(Exercise goal) Take the data below and filter it for lines containing the word "limb"; show each line found.

(Input material)
○ ○ ○ ○ ○

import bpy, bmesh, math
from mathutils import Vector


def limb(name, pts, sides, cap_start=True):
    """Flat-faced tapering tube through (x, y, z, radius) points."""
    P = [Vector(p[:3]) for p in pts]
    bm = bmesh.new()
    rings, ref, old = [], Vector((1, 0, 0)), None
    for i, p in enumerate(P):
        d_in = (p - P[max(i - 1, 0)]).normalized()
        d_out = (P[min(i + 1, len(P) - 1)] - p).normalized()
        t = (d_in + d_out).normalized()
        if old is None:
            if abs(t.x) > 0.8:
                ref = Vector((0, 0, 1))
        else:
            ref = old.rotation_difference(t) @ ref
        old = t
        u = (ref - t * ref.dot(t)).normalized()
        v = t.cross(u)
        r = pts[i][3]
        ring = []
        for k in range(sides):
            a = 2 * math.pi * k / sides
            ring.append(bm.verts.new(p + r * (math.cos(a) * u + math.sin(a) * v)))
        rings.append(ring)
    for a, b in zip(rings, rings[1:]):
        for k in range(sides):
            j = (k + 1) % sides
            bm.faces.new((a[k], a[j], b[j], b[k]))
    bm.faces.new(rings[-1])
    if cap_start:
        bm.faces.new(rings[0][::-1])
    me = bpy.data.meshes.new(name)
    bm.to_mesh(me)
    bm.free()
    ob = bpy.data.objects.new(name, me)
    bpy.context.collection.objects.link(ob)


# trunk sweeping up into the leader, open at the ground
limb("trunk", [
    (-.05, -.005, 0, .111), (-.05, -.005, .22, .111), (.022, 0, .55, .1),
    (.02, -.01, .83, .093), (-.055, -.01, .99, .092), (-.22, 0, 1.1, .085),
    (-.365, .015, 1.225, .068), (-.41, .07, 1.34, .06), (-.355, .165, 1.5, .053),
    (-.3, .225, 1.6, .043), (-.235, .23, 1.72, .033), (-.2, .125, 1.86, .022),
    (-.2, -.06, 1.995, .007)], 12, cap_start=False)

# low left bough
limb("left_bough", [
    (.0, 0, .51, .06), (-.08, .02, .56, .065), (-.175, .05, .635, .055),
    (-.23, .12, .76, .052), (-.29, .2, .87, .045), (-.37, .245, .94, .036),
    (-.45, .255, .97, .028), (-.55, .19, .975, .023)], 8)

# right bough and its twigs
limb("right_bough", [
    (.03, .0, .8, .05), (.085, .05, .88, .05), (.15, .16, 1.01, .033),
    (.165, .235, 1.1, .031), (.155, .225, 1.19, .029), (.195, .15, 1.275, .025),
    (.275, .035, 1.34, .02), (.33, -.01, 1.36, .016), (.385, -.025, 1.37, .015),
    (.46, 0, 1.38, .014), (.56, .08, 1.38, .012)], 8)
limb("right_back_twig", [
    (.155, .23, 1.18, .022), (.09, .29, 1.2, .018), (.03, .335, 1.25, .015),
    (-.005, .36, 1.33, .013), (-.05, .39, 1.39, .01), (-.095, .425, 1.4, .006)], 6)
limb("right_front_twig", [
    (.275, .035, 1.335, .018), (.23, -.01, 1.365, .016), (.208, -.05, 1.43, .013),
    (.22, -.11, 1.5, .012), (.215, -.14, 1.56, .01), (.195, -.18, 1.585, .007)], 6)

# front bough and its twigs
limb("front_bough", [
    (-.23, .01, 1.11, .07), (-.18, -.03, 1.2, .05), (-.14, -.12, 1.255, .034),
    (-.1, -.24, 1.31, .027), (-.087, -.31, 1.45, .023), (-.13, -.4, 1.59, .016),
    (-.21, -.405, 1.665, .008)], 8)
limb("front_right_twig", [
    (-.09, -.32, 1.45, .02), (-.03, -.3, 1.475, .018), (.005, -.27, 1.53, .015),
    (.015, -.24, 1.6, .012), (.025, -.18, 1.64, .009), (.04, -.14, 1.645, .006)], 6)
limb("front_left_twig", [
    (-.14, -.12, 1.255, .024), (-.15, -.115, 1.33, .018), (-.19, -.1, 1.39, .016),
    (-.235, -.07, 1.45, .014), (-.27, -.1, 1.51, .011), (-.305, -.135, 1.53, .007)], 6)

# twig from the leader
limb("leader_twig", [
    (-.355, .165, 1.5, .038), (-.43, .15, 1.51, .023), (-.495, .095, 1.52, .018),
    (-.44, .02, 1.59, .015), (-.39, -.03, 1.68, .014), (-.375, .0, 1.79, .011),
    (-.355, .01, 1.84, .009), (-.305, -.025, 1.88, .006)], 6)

○ ○ ○ ○ ○

(Answer area)
def limb(name, pts, sides, cap_start=True):
limb("trunk", [
limb("left_bough", [
limb("right_bough", [
limb("right_back_twig", [
limb("right_front_twig", [
limb("front_bough", [
limb("front_right_twig", [
limb("front_left_twig", [
limb("leader_twig", [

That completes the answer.